Section 4(6) is not a new section and is important for the prosecution of driving over 80 offences as section 258 permits the admission of a certificate of a qualified breathalyzer technician as proof of the blood alcohol concentration of the accused. However, the document is only admissible if, according to s. 258(7), the accused receives reasonable notice of the intention to produce the document. As the server of this document is a police officer, section 4(6) permits the proof of notice by documentary evidence, which is certified in writing by the police officer. Section 4(6) reads as follows:
For the purposes of this Act, the service of any document and the giving or sending of any notice may be proved
(a) by oral evidence given under oath by, or by the affidavit or solemn declaration of, the person claiming to have served, given or sent it; or
(b) in the case of a peace officer, by a statement in writing certifying that the document was served or the notice was given or sent by the peace officer, and such a statement is deemed to be a statement made under oath.
This section, which essentially relieves the Crown from calling the officer who served the documents, has not gone without some controversy in case law. Some cases suggest the written statement as contemplated by s. 4(6)(b) is not enough to show proof of service of the notice of intention to produce a breathalyzer certificate, particularly where the serving officer is called to testify and he has no independent recollection of serving the notice. For further reading on this issue read R v Graham.

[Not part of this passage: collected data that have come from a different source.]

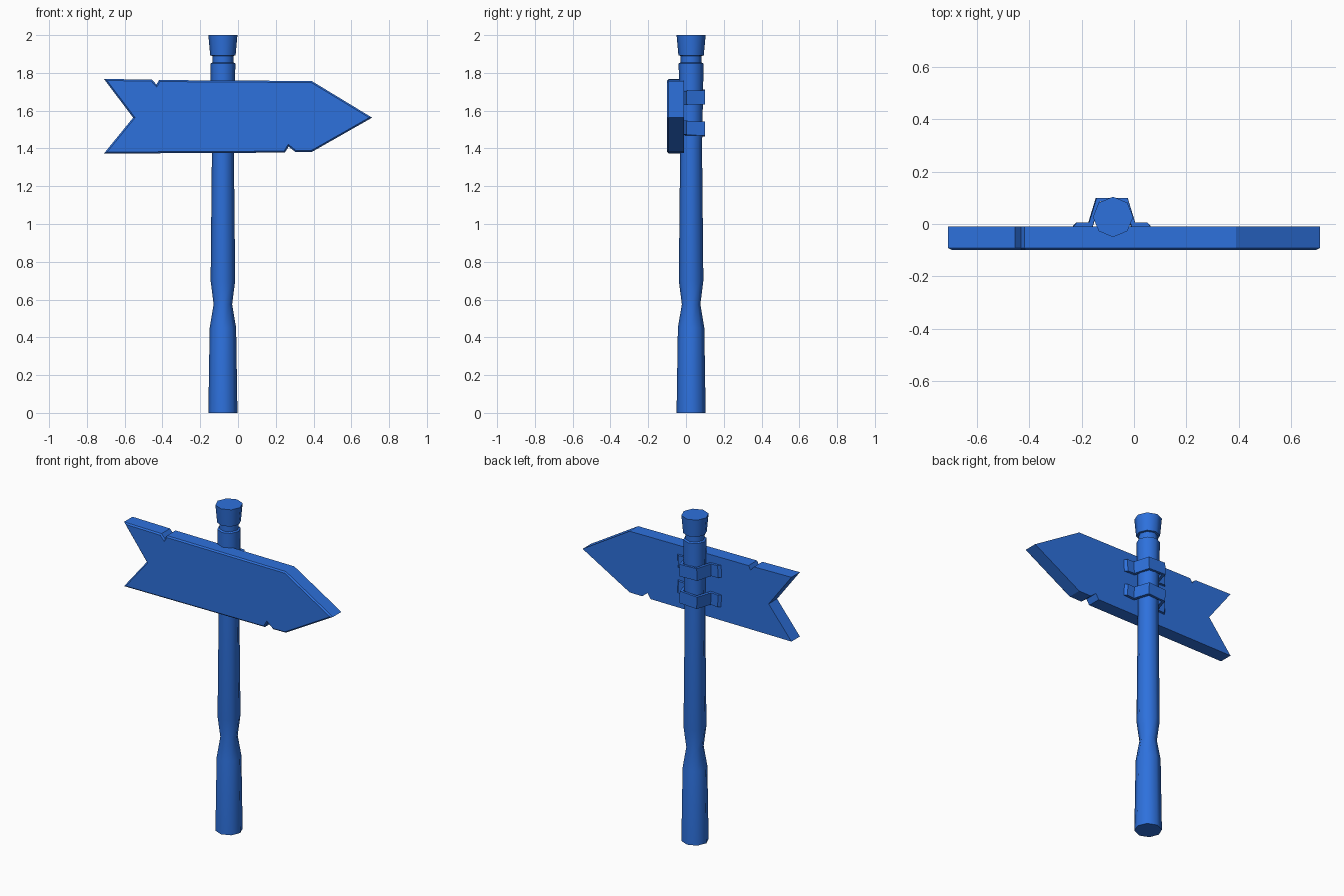
import bpy, bmesh, math
from mathutils import Matrix, Vector

cube = bpy.data.objects.get("Cube")
if cube:
    bpy.data.objects.remove(cube, do_unlink=True)

blue = bpy.data.materials.new("painted blue")
blue.use_nodes = True
colour = (0.027, 0.165, 0.72, 1)
blue.diffuse_color = colour
blue.node_tree.nodes["Principled BSDF"].inputs["Base Color"].default_value = colour


def finish(bm, name):
    bmesh.ops.recalc_face_normals(bm, faces=bm.faces)
    mesh = bpy.data.meshes.new(name)
    bm.to_mesh(mesh)
    bm.free()
    mesh.materials.append(blue)
    obj = bpy.data.objects.new(name, mesh)
    bpy.context.collection.objects.link(obj)
    return obj


def prism(bm, outline, direction):
    """Extrude a closed outline; returns the starting face."""
    face = bm.faces.new([bm.verts.new(p) for p in outline])
    ext = bmesh.ops.extrude_face_region(bm, geom=[face], use_keep_orig=True)
    moved = [v for v in ext["geom"] if isinstance(v, bmesh.types.BMVert)]
    bmesh.ops.translate(bm, verts=moved, vec=Vector(direction))
    return face


# Post: eight-sided turned profile with pinched waist, neck groove and cap
POST_X, POST_Y, SIDES = -0.08, 0.027, 8
profile = [(0.077, 0), (0.07, 0.45), (0.049, 0.575), (0.065, 0.7),
           (0.058, 1.4), (0.066, 1.85), (0.055, 1.855), (0.055, 1.89),
           (0.067, 1.892), (0.077, 2.0)]
bm = bmesh.new()
rings = []
for r, z in profile:
    rings.append([bm.verts.new((POST_X + r * math.cos(math.tau * i / SIDES),
                                POST_Y + r * math.sin(math.tau * i / SIDES), z))
                  for i in range(SIDES)])
for low, high in zip(rings, rings[1:]):
    for i in range(SIDES):
        j = (i + 1) % SIDES
        bm.faces.new((low[i], low[j], high[j], high[i]))
bm.faces.new(rings[0])
bm.faces.new(rings[-1])
post = finish(bm, "post")
bpy.context.view_layer.objects.active = post
post.select_set(True)
bpy.ops.object.shade_smooth_by_angle(angle=math.radians(50))
post.select_set(False)

# Arrow board: notched outline with a swallow tail and chamfered front rim
outline = [(-0.71, 1.768), (-0.455, 1.764), (-0.432, 1.738), (-0.418, 1.762),
           (0.39, 1.757), (0.71, 1.563), (0.39, 1.381), (0.305, 1.38),
           (0.268, 1.41), (0.248, 1.378), (-0.71, 1.373), (-0.555, 1.563)]
bm = bmesh.new()
front = prism(bm, [(x, -0.092, z) for x, z in outline], (0, 0.082, 0))
bmesh.ops.recalc_face_normals(bm, faces=bm.faces)
bmesh.ops.inset_region(bm, faces=[front], thickness=0.008, depth=0.008,
                       use_even_offset=True)
finish(bm, "arrow_board")

# Brackets: bent straps wrapped round the back of the post
half = [(0.15, -0.012), (0.135, 0.005), (0.088, 0.005), (0.059, 0.1)]
inner = [(0.046, 0.085), (0.075, -0.012)]
side = half + inner
strap = half + [(-x, y) for x, y in reversed(half)]
strap += [(-x, y) for x, y in reversed(inner)]
strap += [inner[0], inner[1]]
# Order the inner run from left foot to right foot
strap = strap[:8] + [(-0.075, -0.012), (-0.046, 0.085), (0.046, 0.085), (0.075, -0.012)]
for name, z, tilt in (("upper_bracket", 1.672, 2), ("lower_bracket", 1.503, -3)):
    bm = bmesh.new()
    prism(bm, [(x, y, -0.037) for x, y in strap], (0, 0, 0.074))
    turn = Matrix.Rotation(math.radians(tilt), 4, "Y")
    bmesh.ops.transform(bm, verts=bm.verts,
                        matrix=Matrix.Translation((POST_X - 0.005, 0, z)) @ turn)
    finish(bm, name)
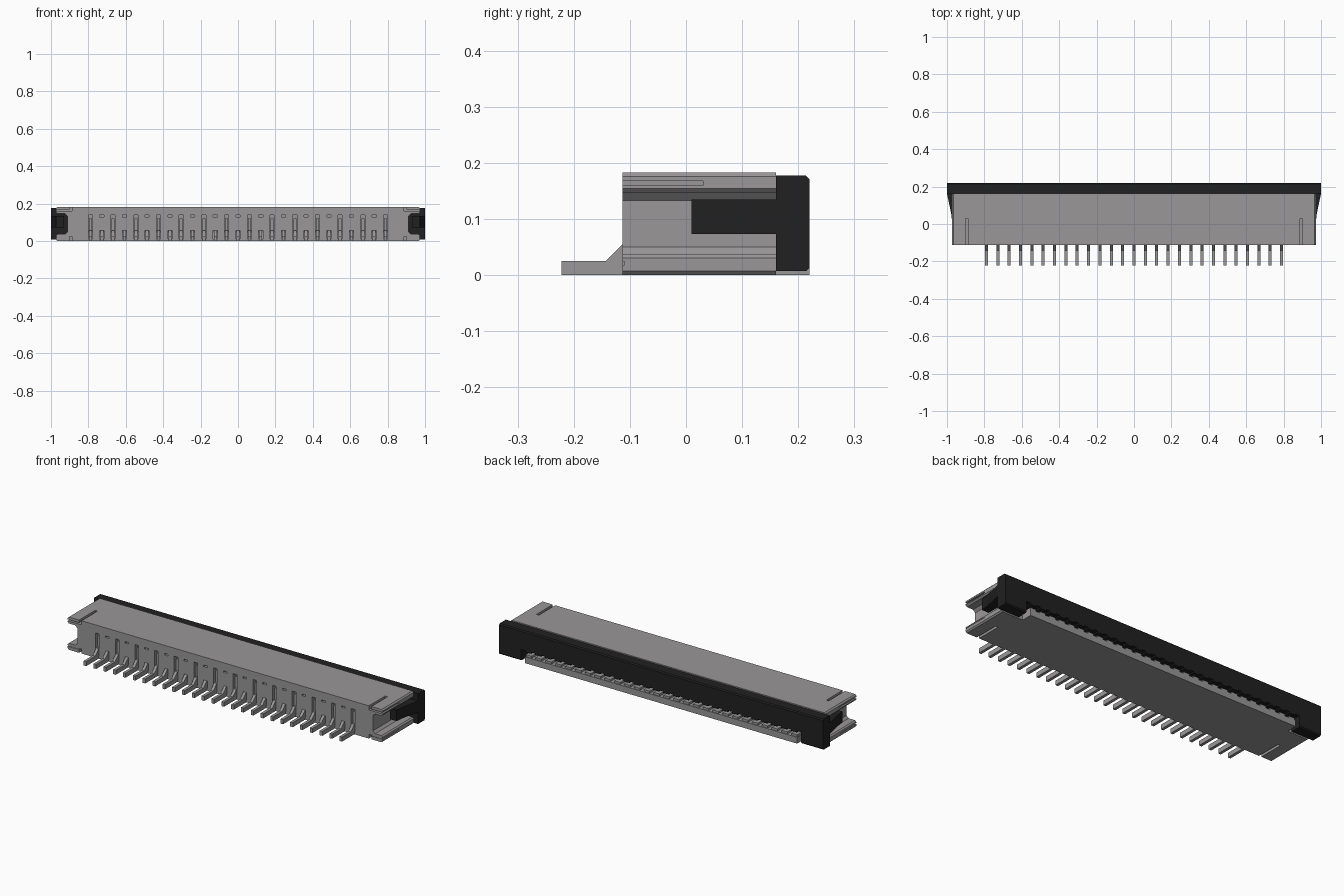
import bpy, bmesh
from mathutils import Vector

cube = bpy.data.objects.get("Cube")
if cube:
    bpy.data.objects.remove(cube)


def material(name, rgb):
    m = bpy.data.materials.new(name)
    m.use_nodes = True
    m.diffuse_color = (*rgb, 1)
    m.node_tree.nodes["Principled BSDF"].inputs["Base Color"].default_value = (*rgb, 1)
    return m


GREY = material("housing grey", (0.32, 0.31, 0.31))
BLACK = material("latch black", (0.015, 0.015, 0.015))
PITCH, COUNT = 0.0607, 27
PIN_X = [(i - COUNT // 2) * PITCH for i in range(COUNT)]


def add_prism(bm, profile, axis, lo, hi):
    """Extrude a 2D profile along x, y or z; the profile uses the other two axes in order."""
    def place(p, t):
        c = list(p)
        c.insert("xyz".index(axis), t)
        return bm.verts.new(c)
    a = [place(p, lo) for p in profile]
    b = [place(p, hi) for p in profile]
    faces = [bm.faces.new(a), bm.faces.new(b[::-1])]
    n = len(a)
    for i in range(n):
        j = (i + 1) % n
        faces.append(bm.faces.new((a[i], b[i], b[j], a[j])))
    bmesh.ops.recalc_face_normals(bm, faces=faces)


def add_box(bm, x, y, z):
    add_prism(bm, [(x[0], y[0]), (x[1], y[0]), (x[1], y[1]), (x[0], y[1])], "z", *z)


def finish(bm, name, mat):
    me = bpy.data.meshes.new(name)
    bm.to_mesh(me)
    bm.free()
    me.materials.append(mat)
    ob = bpy.data.objects.new(name, me)
    bpy.context.collection.objects.link(ob)
    return ob


def mirror_x(ob):
    ob.modifiers.new("mirror", "MIRROR")


def cut(ob, cutter):
    cutter.hide_render = True
    cutter.hide_viewport = True
    cutter.display_type = "WIRE"
    mod = ob.modifiers.new("cut", "BOOLEAN")
    mod.object = cutter
    mod.solver = "EXACT"


# Housing body with the cable slot open to the back
bm = bmesh.new()
add_prism(bm, [(-0.113, 0), (0.16, 0), (0.16, 0.045), (0.0, 0.045), (0.0, 0.075),
               (0.16, 0.075), (0.16, 0.183), (-0.113, 0.183)], "x", -0.87, 0.87)
housing = finish(bm, "housing", GREY)

# Narrow contact slots in the front wall, alternately tall and short
bm = bmesh.new()
for i, x in enumerate(PIN_X):
    add_box(bm, (x - 0.011, x + 0.011), (-0.15, -0.09), (0.012, 0.138 if i % 2 == 0 else 0.055))
    if i % 2:
        add_box(bm, (x - 0.011, x + 0.011), (-0.15, -0.09), (0.129, 0.138))
cut(housing, finish(bm, "contact_slot_cutter", GREY))

# End channels: a C section with rounded corners at each end
bm = bmesh.new()
add_prism(bm, [(0.87, 0), (0.965, 0), (0.972, 0.007), (0.972, 0.03), (0.965, 0.037),
               (0.925, 0.037), (0.912, 0.05), (0.912, 0.133), (0.925, 0.147),
               (0.965, 0.147), (0.972, 0.154), (0.972, 0.176), (0.965, 0.183),
               (0.87, 0.183)], "y", -0.113, 0.16)
ends = finish(bm, "end_channels", GREY)

# Slits for the solder tabs and the notches above and below them
bm = bmesh.new()
add_prism(bm, [(0.887, 0.2), (0.887, 0.160), (1.0, 0.160), (1.0, 0.168),
               (0.902, 0.168), (0.902, 0.2)], "y", -0.15, 0.03)
add_prism(bm, [(0.887, -0.02), (0.902, -0.02), (0.902, 0.018), (1.0, 0.018),
               (1.0, 0.024), (0.887, 0.024)], "y", -0.15, 0.03)
cut(ends, finish(bm, "tab_slit_cutter", GREY))
mirror_x(ends)

# Solder tabs bedded in the lower slits
bm = bmesh.new()
add_box(bm, (0.9, 0.97), (-0.11, 0.03), (0.017, 0.025))
mirror_x(finish(bm, "solder_tabs", GREY))

# Cable tongue at the back with ribs between the contacts
bm = bmesh.new()
add_box(bm, (-0.84, 0.84), (0.15, 0.22), (0, 0.035))
for x in PIN_X + [PIN_X[-1] + PITCH]:
    add_box(bm, (x - PITCH / 2 - 0.018, x - PITCH / 2 + 0.018), (0.03, 0.216), (0.03, 0.047))
finish(bm, "cable_tongue", GREY)

# Contacts: a foot on the board, a sloped heel and an upright in the slot
bm = bmesh.new()
for x in PIN_X:
    add_prism(bm, [(-0.222, 0), (-0.08, 0), (-0.08, 0.12), (-0.1, 0.12), (-0.1, 0.055),
                   (-0.113, 0.055), (-0.143, 0.025), (-0.222, 0.025)], "x", x - 0.008, x + 0.008)
finish(bm, "contacts", GREY)

# Latch bar with chamfered back edges and a toothed lower edge
bm = bmesh.new()
add_prism(bm, [(0.16, 0.07), (0.22, 0.07), (0.22, 0.171), (0.214, 0.177), (0.16, 0.177)],
          "x", -0.99, 0.99)
for x in PIN_X + [PIN_X[-1] + PITCH]:
    add_box(bm, (x - PITCH / 2 - 0.018, x - PITCH / 2 + 0.018), (0.162, 0.22), (0.062, 0.072))
finish(bm, "latch_bar", BLACK)

# Latch ends and the tapered side arms that run in the channels
bm = bmesh.new()
add_prism(bm, [(0.16, 0.007), (0.214, 0.007), (0.22, 0.013), (0.22, 0.171),
               (0.214, 0.177), (0.16, 0.177)], "x", 0.865, 1.0)
add_prism(bm, [(0.93, 0.01), (0.972, 0.01), (0.978, 0.06), (1.0, 0.162), (0.93, 0.162)],
          "z", 0.073, 0.135)
mirror_x(finish(bm, "latch_ends", BLACK))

That is the end of my discussion of section 4 of the Criminal Code found under Part I, the General Part. In the next podcast, I will onto section 5 where we will consider military matters.